What is “Flashing”?

0 Flares Facebook 0 Google+ 0 LinkedIn 0 Twitter 0 0 Flares ×

The origin of flash and flashing are uncertain but these words are related to a pool of water and the word splash.[1] Usage may come from Middle English between 1350–1400 "…flasshen to sprinkle, splash [compare with] flask…".[2]
Flashing is a material used whenever two different materials need to be joined together, applied in strips, in such areas as joining a brick/masonry chimney with roofing shingles; or where siding ties in with a window frame. Before the availability of sheet products for flashing carpenters used creative methods to minimize water penetration such as angling roof shingles away from the joint, placing chimneys at the ridge, and building steps into the sides of chimneys to throw off water. The introduction of manufactured flashing decreased water penetration at obstacles such as chimneys, vent pipes, walls which abut roofs, window and door openings therefore making buildings more durable and reducing indoor mold problems.
Traditionally flashing materials are metal, plastic, rubber or impregnated paper. Metal flashings include materials such as: aluminum, copper, stainless steel zinc alloy, and other aerchtectural metals with a coating such as galvanized steel or lead coated copper, etc. As with all materials, these metal flashings have certain ‘restrictions’ to consider in their use such as ‘expansion and contraction’ needs for long uns of metal sheets, as well as, staining or premature corrosion when certain metals are used adjacent to each other. Aluminum will be damaged with wet mortar and wet plaster. Salt spray in coastal areas may accelerate corrosion to certain metals and aluminum and zinc flashing used in contact with pressure treated wood will promote rapid corrosion.
Flexible flashing products include rubberized asphalt, butyl rubber and acrylic. The different types have different applications, somewhat like metals, as to their tolerable temperature ranges, material adhesion compatibility, chemical compatibility, resistance to ultraviolet light exposure, etc.

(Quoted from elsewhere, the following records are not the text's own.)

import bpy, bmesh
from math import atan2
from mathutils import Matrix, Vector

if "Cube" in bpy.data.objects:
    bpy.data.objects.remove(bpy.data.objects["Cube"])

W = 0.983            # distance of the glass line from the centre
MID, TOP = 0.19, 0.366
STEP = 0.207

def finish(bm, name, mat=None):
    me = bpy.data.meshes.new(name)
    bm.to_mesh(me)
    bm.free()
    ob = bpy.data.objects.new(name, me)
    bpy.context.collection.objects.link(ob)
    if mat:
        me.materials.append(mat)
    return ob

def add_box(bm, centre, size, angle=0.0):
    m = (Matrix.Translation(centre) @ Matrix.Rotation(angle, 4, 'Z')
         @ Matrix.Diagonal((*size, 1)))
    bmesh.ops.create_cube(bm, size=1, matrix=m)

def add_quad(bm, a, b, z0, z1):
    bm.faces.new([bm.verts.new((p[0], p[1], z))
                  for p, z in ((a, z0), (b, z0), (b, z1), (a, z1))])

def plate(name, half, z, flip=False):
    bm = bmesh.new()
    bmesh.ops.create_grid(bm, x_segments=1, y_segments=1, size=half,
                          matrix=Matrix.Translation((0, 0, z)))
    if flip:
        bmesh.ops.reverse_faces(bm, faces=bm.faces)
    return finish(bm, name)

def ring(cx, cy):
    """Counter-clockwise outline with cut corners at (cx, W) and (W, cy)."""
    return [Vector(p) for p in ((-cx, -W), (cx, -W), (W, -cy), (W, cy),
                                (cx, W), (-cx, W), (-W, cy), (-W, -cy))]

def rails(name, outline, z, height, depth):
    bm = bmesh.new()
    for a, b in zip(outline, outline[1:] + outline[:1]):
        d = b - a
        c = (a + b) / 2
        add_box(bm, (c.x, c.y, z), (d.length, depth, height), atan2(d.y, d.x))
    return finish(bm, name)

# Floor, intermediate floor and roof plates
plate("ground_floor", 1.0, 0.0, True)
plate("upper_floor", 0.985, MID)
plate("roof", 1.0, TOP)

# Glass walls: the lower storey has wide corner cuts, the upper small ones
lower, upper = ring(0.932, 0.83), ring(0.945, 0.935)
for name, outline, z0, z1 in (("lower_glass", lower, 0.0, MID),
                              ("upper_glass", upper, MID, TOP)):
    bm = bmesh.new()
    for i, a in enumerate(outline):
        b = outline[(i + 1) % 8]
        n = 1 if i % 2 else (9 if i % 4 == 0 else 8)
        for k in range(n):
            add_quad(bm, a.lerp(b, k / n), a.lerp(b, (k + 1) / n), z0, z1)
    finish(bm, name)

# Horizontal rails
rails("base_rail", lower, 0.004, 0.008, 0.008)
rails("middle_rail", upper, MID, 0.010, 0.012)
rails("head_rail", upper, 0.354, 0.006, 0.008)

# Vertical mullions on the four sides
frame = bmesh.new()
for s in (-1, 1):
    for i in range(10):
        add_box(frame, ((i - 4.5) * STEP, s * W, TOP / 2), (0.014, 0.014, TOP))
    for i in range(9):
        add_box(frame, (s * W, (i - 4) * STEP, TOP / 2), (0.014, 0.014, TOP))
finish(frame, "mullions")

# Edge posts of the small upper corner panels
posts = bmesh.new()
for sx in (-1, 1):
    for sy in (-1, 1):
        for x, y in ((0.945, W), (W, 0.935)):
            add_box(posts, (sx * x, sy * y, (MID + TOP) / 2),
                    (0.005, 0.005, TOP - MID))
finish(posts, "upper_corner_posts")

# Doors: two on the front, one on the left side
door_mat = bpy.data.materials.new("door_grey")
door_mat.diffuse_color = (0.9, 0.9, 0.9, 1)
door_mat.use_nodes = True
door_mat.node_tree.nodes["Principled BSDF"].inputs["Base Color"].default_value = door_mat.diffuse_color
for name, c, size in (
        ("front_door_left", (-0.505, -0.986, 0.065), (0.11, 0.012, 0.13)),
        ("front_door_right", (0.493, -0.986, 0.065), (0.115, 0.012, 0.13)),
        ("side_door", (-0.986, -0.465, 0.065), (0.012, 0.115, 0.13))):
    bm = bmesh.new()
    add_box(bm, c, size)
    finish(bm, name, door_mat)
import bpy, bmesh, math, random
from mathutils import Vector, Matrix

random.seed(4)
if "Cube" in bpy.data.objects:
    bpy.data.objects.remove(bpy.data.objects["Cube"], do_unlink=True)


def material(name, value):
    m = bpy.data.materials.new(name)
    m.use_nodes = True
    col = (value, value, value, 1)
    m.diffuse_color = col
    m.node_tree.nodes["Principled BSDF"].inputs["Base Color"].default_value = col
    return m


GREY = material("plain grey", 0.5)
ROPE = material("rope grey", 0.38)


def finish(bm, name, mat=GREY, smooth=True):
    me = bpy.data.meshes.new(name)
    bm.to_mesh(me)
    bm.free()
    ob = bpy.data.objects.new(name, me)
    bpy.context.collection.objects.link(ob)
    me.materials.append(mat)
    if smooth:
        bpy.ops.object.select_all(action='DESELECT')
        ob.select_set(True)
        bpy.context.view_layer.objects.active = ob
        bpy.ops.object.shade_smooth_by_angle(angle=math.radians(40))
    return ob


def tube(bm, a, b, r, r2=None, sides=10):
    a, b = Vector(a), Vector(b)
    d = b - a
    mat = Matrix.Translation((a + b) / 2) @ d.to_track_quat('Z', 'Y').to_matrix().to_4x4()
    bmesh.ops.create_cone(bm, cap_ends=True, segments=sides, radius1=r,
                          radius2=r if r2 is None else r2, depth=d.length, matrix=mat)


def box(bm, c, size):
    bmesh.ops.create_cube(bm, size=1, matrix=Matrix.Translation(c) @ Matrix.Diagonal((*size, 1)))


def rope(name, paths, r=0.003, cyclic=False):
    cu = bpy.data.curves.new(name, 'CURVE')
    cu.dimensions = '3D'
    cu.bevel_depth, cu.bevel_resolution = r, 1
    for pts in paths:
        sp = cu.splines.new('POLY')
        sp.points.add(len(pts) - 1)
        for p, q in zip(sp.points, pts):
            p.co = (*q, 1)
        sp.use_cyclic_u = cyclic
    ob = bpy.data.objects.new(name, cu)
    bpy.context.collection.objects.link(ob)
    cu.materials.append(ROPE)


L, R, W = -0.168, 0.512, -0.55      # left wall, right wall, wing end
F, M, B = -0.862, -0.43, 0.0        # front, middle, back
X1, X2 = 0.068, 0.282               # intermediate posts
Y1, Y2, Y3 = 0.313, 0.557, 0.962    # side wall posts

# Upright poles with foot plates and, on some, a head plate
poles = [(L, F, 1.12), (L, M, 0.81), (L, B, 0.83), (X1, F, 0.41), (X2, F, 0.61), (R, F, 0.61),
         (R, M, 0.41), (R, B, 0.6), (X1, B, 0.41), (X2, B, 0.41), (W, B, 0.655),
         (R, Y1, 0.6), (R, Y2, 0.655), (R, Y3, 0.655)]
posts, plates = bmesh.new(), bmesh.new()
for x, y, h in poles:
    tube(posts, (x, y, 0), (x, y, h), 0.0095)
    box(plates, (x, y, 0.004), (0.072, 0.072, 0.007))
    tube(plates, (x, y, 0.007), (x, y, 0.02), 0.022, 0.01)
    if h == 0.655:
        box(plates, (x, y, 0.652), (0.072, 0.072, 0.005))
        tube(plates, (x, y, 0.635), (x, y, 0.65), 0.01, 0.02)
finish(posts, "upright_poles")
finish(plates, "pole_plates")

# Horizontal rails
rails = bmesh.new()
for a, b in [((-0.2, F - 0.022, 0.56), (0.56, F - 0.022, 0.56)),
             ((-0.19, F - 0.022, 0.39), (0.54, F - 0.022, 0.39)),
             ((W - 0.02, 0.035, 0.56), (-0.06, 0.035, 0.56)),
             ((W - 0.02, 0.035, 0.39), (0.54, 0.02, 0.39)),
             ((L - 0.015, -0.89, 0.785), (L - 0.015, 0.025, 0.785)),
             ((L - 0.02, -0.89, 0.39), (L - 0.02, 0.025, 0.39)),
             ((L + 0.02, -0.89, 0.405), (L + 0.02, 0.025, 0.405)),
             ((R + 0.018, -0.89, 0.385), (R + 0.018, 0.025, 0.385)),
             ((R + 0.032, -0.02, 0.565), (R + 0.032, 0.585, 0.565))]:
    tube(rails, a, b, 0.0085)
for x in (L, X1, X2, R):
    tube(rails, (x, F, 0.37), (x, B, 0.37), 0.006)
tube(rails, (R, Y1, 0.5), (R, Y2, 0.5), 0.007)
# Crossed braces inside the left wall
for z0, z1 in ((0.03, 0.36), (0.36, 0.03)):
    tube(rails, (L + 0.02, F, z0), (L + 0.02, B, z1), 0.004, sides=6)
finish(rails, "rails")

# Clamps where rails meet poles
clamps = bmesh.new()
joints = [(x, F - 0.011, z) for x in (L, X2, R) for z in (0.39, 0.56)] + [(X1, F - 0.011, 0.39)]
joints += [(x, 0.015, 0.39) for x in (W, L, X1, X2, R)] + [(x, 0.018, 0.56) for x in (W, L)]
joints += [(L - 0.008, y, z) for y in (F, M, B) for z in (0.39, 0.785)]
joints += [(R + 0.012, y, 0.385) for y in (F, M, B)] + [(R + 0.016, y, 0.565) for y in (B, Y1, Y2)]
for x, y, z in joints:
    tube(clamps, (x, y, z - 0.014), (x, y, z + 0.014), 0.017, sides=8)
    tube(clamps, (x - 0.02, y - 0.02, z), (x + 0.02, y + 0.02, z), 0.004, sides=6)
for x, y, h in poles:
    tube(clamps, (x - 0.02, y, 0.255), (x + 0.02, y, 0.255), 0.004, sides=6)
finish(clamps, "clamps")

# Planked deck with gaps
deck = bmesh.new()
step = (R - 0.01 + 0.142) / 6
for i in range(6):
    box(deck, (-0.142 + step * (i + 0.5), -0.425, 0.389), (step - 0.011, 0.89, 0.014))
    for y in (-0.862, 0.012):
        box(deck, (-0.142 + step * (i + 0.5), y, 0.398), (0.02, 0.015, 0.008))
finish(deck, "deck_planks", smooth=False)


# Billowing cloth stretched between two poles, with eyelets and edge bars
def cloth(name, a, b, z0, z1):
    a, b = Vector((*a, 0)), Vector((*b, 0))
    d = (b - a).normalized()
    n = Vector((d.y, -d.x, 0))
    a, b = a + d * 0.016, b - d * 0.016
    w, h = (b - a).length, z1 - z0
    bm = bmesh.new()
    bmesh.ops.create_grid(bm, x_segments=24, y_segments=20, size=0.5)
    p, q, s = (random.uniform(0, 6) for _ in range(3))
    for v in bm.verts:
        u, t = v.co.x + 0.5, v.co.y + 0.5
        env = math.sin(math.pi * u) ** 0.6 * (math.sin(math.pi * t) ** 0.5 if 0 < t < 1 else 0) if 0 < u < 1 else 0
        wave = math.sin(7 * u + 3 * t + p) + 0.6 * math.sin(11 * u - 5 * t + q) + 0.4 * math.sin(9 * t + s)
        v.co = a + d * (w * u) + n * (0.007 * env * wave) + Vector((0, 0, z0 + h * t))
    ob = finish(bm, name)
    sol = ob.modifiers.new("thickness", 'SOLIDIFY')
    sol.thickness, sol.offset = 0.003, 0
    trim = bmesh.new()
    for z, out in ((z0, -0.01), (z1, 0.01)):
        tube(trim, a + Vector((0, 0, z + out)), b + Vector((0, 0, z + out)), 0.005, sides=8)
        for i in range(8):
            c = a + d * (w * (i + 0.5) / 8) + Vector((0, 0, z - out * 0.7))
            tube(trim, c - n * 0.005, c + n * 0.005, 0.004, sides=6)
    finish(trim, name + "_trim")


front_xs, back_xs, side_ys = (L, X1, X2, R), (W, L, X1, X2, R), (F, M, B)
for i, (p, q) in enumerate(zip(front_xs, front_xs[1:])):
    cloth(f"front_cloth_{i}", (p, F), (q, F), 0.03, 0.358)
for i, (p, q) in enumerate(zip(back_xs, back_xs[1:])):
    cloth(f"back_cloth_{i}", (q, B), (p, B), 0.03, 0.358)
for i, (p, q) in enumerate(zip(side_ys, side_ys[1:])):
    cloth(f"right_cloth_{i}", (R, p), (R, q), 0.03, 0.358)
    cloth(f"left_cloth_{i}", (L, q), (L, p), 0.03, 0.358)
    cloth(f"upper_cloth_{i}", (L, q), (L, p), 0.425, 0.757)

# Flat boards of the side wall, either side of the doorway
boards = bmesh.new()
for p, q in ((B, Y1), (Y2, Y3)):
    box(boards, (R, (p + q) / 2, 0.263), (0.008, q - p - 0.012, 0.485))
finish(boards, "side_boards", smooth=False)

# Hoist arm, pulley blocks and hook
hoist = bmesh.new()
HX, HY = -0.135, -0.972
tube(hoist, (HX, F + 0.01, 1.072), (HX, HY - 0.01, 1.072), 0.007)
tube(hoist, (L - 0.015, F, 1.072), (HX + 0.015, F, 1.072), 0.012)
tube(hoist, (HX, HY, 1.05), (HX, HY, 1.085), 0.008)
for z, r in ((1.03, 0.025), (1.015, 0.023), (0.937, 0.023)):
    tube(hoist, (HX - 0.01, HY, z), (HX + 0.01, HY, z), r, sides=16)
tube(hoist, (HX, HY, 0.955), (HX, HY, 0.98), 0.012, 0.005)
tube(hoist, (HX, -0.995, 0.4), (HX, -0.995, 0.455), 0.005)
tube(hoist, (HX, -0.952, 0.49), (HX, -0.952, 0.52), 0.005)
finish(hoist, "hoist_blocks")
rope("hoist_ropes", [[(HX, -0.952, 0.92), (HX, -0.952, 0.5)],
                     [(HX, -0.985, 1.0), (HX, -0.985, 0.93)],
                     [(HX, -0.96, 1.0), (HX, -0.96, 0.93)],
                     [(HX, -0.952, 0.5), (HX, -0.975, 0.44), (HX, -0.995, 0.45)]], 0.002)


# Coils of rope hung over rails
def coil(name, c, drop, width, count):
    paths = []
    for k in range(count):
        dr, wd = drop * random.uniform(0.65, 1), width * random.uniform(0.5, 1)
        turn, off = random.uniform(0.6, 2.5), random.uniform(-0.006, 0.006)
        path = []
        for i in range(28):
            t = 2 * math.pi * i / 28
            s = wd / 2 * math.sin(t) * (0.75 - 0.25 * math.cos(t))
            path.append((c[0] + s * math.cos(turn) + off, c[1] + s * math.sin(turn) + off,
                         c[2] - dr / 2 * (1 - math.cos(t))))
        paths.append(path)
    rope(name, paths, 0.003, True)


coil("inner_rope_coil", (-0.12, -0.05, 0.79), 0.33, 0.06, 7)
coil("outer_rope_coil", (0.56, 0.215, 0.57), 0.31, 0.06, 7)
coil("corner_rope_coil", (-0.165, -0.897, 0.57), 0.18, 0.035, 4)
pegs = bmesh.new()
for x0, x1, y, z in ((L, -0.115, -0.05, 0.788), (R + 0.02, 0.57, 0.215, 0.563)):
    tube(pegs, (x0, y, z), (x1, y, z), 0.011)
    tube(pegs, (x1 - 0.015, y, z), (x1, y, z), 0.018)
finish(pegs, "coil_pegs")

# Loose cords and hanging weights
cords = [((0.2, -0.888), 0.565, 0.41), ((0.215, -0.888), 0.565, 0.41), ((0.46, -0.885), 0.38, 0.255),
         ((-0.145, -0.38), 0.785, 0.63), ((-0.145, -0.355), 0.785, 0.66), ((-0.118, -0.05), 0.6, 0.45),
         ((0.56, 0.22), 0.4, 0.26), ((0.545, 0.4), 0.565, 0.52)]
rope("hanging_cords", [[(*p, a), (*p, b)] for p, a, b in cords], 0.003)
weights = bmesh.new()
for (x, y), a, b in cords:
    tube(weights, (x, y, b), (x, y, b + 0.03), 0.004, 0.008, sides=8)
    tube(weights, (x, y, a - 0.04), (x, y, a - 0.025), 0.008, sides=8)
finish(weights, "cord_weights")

No flexible flashing material is designed to remain exposed like metal flashing materials are, and, while adhesive backed materials are useful during installation the purchaser/owner needs to be aware that the adhesive is not guaranteed for long-term water-resistance.
As for the metal application, copper is an excellent material for flashing because of its malleability, strength, solderability, workability, high resistance to the caustic effects of mortars and hostile environments, and long service life. This enables a roof to be built without weak points. Since flashing is expensive to replace if it fails therefore copper’s long life provides a cost advantage. Cold rolled (to 1/8-hard temper) copper can be recommended for most flashing applications. This material provides greater resistance than soft copper to the stresses of expansion and contraction while soft copper can be specified where extreme forming is required, such as with complicated roof shapes.
Another flashing alternative gaining popularity in some applications is soft zinc. Soft zinc is exceptionally malleable, making it extremely useful for complex roofing connections. It provides for normal soft soldering capabilities and delivers easy folding. Soft zinc is an environmentally friendly solution for replacing lead flashing as it is completely recyclable and provides 100% clean runoff
Flashing is a crucial component of all exterior work and is essential to keep a structure watertight since most leakage will occur where the differing types of materials meet. Which type of product is best in your building or remodeling situation can best be answered by your contractor based on your specific application needs and your geographic local.

0 Flares Facebook 0 Google+ 0 LinkedIn 0 Twitter 0 0 Flares ×